▸ TASK GOAL
Write out a word-for-word repetition of the lines that come before the line containing "# One tooth" in the listing below, along with that line itself, omitting pictures.

********************

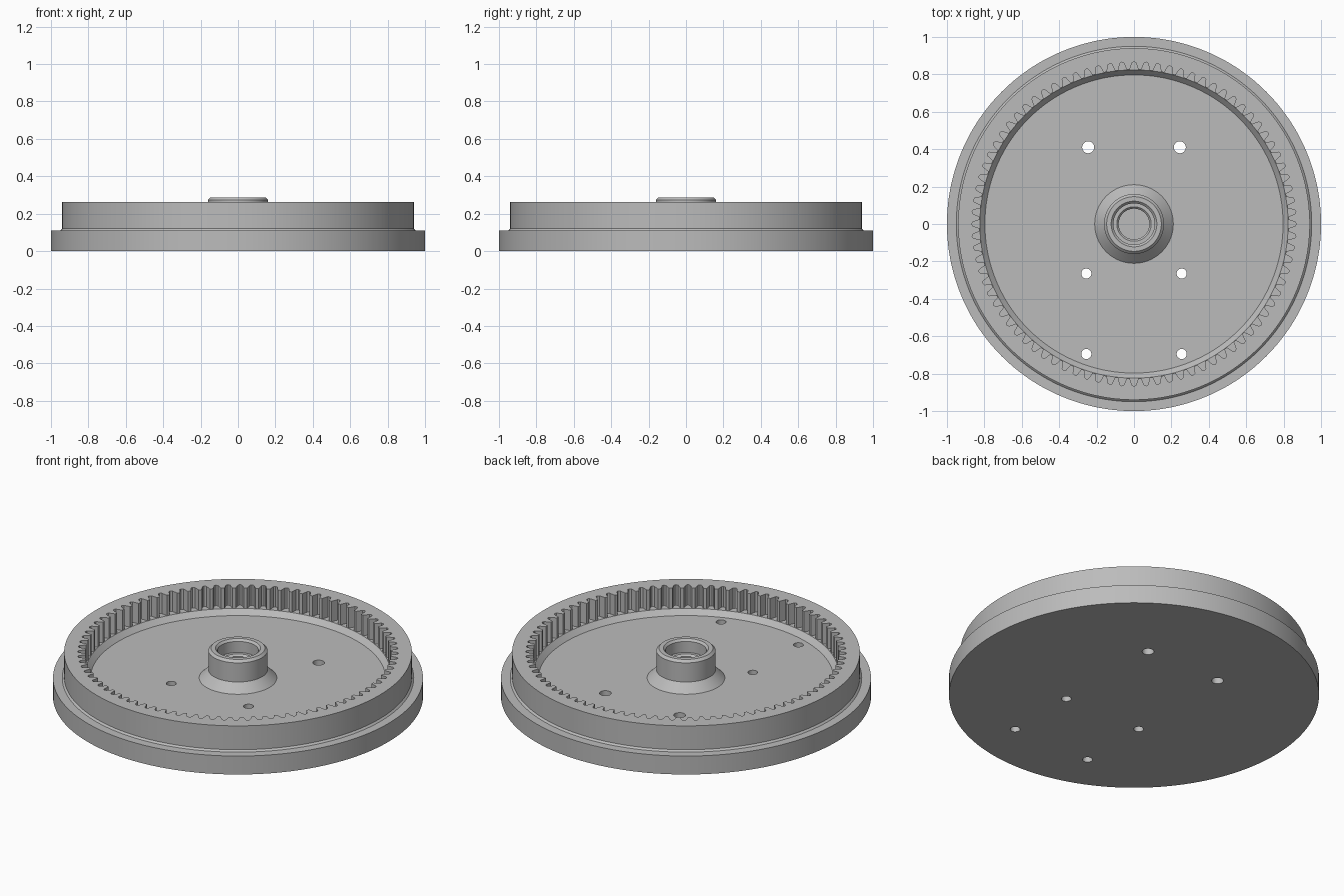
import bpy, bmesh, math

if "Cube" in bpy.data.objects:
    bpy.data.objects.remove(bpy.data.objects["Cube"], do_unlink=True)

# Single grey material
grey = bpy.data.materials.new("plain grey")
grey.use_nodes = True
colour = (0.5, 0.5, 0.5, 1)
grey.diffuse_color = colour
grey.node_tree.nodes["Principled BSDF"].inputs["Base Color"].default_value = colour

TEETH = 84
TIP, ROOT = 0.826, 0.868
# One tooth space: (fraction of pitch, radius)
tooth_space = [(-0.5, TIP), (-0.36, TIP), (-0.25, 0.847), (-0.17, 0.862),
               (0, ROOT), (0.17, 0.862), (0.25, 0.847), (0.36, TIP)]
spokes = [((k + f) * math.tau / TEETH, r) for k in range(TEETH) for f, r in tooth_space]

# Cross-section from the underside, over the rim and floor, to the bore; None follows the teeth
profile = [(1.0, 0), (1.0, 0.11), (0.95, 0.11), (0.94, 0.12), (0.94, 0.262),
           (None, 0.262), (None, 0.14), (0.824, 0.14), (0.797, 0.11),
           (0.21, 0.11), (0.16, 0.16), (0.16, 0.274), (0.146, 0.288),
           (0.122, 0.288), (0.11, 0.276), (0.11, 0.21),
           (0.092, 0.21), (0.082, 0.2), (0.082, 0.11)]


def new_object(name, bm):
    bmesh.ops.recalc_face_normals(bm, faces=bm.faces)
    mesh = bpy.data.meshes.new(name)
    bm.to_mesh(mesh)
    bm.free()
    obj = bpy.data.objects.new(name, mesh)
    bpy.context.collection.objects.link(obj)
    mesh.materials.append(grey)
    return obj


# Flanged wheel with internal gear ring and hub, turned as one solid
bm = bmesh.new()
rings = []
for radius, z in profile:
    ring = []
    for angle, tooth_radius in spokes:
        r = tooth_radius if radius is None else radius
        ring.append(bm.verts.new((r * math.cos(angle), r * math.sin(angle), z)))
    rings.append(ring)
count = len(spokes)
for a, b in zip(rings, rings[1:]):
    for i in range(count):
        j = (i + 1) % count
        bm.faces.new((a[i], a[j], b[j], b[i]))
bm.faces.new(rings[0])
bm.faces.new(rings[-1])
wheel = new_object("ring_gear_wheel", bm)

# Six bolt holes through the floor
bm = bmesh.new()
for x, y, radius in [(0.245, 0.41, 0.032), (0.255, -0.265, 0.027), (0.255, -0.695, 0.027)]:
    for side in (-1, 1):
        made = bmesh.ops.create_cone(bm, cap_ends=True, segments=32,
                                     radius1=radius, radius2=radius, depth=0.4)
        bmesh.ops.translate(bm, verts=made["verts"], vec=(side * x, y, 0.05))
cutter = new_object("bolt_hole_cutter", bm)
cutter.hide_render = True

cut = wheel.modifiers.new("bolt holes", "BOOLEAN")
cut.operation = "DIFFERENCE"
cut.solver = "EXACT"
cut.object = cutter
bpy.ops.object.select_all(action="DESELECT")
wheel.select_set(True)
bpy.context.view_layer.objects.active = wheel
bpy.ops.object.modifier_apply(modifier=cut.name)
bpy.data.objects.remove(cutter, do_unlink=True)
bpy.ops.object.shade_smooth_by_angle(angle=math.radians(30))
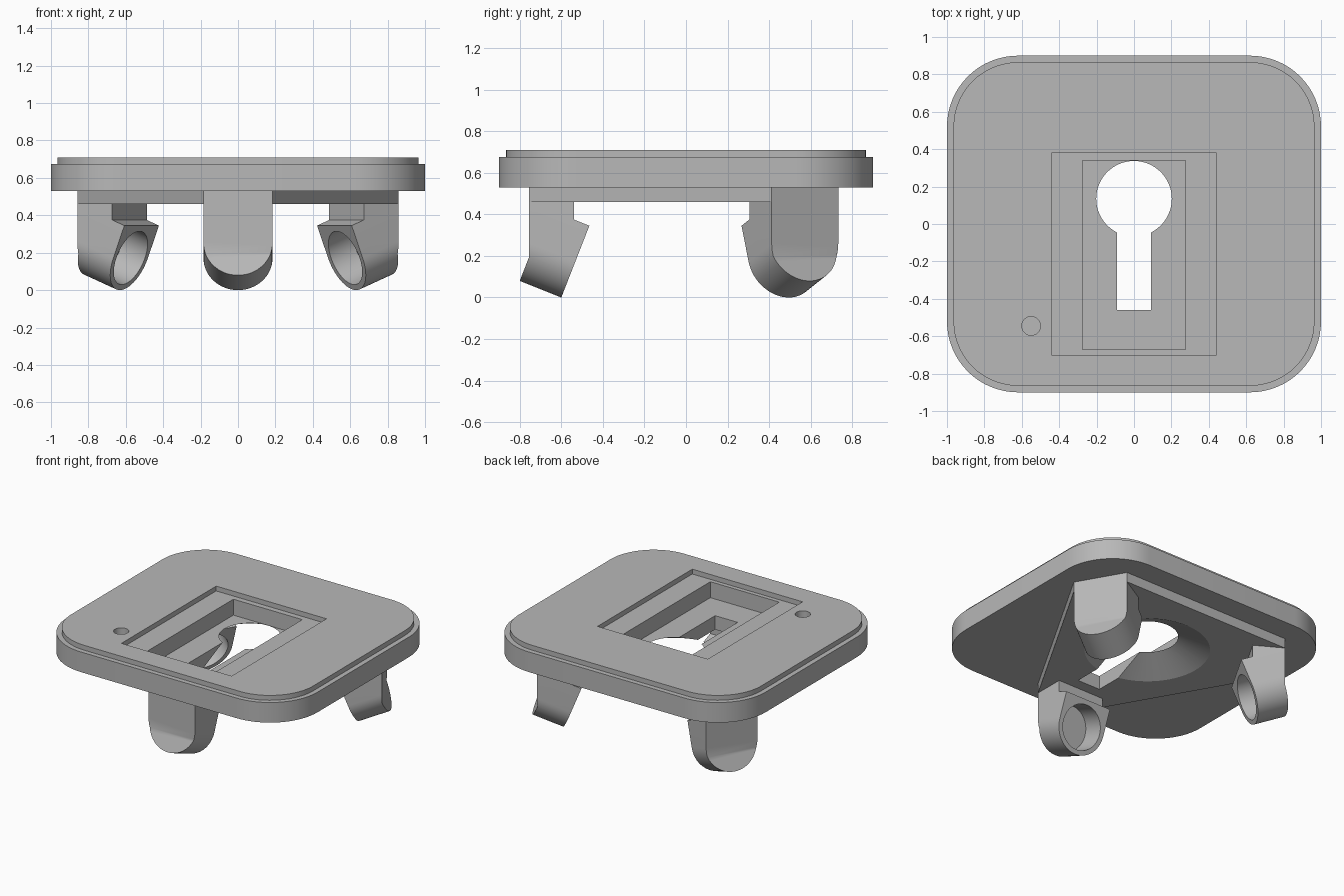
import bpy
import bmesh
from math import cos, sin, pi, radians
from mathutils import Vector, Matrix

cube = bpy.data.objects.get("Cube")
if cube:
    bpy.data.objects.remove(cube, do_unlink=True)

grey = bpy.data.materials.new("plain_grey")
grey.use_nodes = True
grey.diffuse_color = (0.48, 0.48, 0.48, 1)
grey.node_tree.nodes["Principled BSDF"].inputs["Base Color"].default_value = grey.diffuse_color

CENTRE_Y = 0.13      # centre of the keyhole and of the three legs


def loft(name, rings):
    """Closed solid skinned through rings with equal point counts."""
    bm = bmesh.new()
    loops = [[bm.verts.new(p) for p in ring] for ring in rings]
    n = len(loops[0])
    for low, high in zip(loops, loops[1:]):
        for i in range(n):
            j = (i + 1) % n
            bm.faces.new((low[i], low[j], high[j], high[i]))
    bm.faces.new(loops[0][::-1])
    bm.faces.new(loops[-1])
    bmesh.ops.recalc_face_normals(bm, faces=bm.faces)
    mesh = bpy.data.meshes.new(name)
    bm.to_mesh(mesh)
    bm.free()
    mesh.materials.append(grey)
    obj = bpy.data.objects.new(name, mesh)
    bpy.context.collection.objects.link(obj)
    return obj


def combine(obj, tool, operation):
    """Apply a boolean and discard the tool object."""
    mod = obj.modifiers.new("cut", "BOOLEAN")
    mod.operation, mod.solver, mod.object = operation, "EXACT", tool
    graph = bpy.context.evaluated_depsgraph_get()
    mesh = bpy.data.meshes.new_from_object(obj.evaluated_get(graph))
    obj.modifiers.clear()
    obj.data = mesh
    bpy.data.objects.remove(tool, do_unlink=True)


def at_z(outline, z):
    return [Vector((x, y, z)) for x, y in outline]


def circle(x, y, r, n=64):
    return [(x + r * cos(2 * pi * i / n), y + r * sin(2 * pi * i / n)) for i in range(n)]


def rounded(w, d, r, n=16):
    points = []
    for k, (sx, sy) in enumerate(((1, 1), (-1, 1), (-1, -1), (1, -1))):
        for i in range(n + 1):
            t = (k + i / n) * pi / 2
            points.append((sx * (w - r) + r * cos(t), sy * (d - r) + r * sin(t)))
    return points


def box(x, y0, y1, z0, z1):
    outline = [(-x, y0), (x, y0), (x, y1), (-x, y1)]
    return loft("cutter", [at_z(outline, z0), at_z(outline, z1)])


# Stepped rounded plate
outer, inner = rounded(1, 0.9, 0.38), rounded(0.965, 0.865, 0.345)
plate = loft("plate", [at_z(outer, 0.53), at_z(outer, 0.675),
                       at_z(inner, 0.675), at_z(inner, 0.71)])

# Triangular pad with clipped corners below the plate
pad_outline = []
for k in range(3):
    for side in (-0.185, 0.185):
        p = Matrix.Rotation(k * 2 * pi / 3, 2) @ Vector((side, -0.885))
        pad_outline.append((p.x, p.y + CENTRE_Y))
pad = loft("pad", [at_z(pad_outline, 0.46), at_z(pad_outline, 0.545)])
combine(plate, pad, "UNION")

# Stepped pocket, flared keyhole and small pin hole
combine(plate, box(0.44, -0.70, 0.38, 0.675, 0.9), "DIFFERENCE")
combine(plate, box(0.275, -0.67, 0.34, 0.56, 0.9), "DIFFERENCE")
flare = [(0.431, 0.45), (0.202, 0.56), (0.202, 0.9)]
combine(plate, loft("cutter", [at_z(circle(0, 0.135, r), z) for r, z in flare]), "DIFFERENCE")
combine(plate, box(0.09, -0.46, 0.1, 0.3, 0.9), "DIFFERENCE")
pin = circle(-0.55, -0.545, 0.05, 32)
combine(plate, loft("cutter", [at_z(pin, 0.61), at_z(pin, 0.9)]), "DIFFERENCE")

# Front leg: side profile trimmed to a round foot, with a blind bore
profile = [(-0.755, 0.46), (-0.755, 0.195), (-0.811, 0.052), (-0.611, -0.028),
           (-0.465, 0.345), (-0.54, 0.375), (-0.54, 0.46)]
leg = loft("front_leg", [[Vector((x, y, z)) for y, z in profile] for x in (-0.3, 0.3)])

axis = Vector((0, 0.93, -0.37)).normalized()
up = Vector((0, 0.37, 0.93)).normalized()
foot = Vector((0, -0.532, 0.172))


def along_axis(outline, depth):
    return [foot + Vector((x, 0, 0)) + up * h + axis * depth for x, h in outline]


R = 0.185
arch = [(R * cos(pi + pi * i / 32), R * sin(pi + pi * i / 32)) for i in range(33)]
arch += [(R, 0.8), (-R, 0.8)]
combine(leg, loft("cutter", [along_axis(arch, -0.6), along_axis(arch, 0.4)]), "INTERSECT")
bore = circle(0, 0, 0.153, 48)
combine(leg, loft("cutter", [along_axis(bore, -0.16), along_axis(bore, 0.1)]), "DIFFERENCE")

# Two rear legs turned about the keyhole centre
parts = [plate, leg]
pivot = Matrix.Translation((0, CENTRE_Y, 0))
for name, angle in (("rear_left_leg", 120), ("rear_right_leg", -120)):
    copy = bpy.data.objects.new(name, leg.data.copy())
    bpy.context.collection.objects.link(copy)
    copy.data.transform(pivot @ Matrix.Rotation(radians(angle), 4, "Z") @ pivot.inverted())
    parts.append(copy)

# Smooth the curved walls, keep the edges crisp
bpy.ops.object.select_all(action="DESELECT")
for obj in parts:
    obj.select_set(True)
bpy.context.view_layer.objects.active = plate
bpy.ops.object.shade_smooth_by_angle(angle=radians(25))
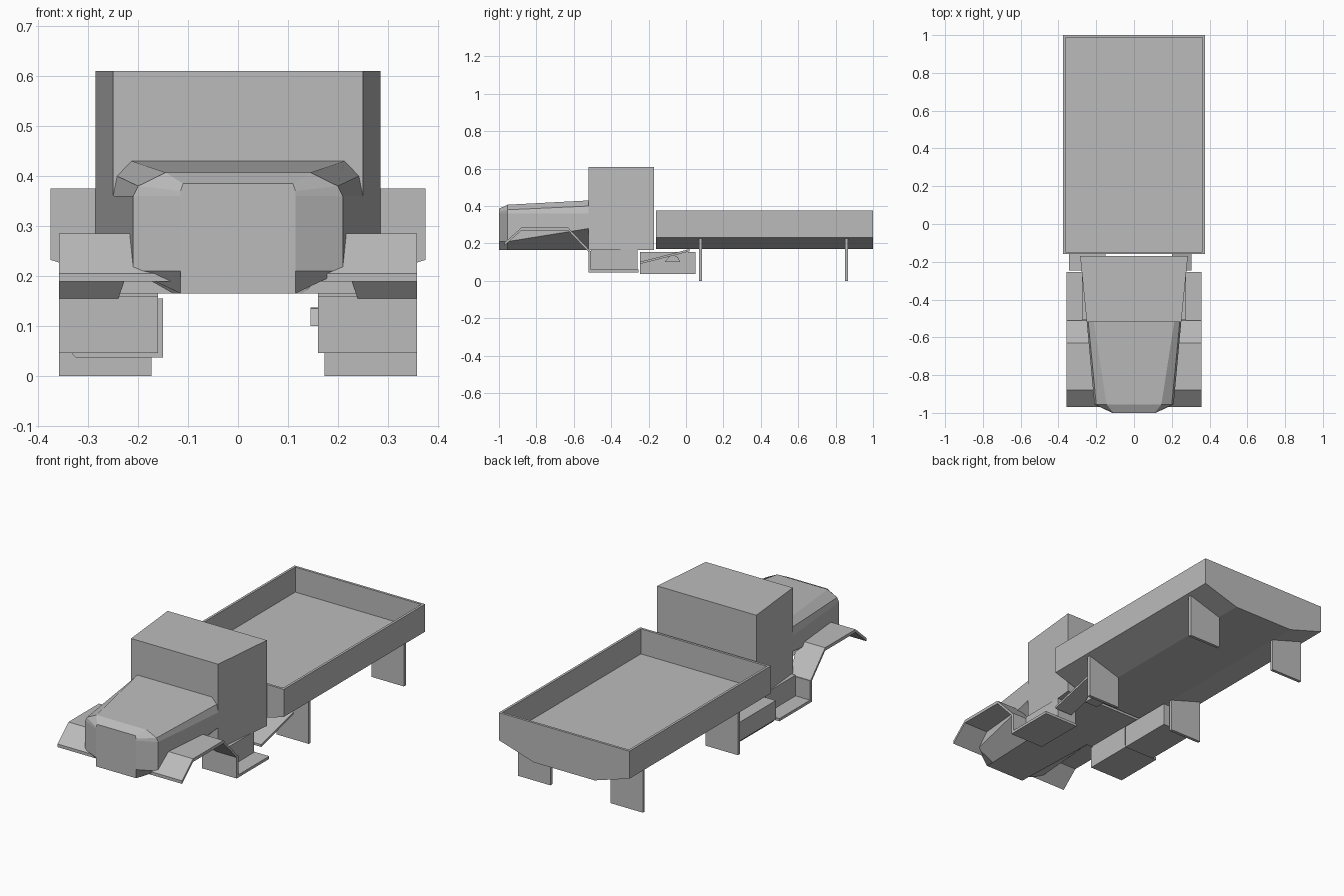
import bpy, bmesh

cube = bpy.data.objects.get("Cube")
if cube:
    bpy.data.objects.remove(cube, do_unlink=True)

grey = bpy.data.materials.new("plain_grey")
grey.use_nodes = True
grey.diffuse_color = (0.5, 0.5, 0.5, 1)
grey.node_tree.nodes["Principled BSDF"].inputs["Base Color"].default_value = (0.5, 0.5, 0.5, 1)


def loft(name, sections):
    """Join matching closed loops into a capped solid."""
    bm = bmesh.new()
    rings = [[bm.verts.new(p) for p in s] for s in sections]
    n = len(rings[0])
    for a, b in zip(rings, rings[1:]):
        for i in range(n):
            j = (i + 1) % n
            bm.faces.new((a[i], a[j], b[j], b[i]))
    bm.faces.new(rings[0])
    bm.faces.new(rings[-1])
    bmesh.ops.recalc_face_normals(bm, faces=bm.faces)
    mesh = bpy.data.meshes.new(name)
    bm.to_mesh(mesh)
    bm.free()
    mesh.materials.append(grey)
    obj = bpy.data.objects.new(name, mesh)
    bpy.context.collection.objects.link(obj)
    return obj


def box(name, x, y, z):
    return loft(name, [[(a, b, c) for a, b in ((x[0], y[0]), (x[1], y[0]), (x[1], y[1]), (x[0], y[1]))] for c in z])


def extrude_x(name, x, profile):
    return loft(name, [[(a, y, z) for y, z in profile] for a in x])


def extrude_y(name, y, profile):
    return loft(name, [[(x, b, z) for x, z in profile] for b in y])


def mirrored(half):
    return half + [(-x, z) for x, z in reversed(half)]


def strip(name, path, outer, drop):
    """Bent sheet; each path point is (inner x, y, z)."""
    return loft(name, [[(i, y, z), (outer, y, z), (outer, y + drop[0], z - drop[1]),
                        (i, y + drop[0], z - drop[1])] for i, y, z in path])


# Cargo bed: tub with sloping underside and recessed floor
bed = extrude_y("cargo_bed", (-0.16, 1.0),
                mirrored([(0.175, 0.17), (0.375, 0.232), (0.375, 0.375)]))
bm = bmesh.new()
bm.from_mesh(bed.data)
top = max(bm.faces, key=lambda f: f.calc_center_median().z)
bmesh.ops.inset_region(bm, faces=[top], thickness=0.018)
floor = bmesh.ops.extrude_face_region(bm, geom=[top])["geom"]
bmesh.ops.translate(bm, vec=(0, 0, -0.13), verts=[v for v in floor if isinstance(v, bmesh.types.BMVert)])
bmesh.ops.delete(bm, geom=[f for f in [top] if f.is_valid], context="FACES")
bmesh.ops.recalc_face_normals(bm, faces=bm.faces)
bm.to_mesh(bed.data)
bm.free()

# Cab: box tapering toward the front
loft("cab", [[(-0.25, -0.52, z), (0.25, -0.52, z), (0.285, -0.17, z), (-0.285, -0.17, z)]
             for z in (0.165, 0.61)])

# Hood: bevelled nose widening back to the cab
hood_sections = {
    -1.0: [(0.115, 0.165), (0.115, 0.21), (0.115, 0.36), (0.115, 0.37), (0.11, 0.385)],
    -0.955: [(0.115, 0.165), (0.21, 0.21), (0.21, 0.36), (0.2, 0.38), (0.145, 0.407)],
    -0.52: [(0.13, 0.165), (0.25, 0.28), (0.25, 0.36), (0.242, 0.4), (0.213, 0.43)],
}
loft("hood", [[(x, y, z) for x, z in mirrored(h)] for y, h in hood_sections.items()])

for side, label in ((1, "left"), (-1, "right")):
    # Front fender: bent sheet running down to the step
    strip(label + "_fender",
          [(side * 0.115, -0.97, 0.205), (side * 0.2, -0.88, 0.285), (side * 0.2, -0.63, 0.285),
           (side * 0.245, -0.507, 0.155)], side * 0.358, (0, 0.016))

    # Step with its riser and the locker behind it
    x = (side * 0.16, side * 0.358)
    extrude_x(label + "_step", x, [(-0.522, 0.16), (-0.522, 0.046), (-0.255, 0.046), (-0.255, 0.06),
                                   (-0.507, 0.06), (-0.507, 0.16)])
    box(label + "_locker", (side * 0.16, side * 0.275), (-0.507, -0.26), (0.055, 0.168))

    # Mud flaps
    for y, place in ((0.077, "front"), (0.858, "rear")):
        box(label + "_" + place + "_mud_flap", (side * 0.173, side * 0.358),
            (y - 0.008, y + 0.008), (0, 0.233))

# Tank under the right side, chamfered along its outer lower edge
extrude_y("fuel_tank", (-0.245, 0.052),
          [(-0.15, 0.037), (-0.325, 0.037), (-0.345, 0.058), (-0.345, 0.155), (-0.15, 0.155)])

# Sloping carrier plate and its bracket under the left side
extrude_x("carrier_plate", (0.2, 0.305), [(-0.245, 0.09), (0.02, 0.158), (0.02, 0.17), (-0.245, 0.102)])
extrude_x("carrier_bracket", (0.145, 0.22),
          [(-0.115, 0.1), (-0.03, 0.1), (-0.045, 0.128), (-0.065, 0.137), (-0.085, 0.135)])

********************

▸ EXERCISE SOLUTION
import bpy, bmesh, math

if "Cube" in bpy.data.objects:
    bpy.data.objects.remove(bpy.data.objects["Cube"], do_unlink=True)

# Single grey material
grey = bpy.data.materials.new("plain grey")
grey.use_nodes = True
colour = (0.5, 0.5, 0.5, 1)
grey.diffuse_color = colour
grey.node_tree.nodes["Principled BSDF"].inputs["Base Color"].default_value = colour

TEETH = 84
TIP, ROOT = 0.826, 0.868
# One tooth space: (fraction of pitch, radius)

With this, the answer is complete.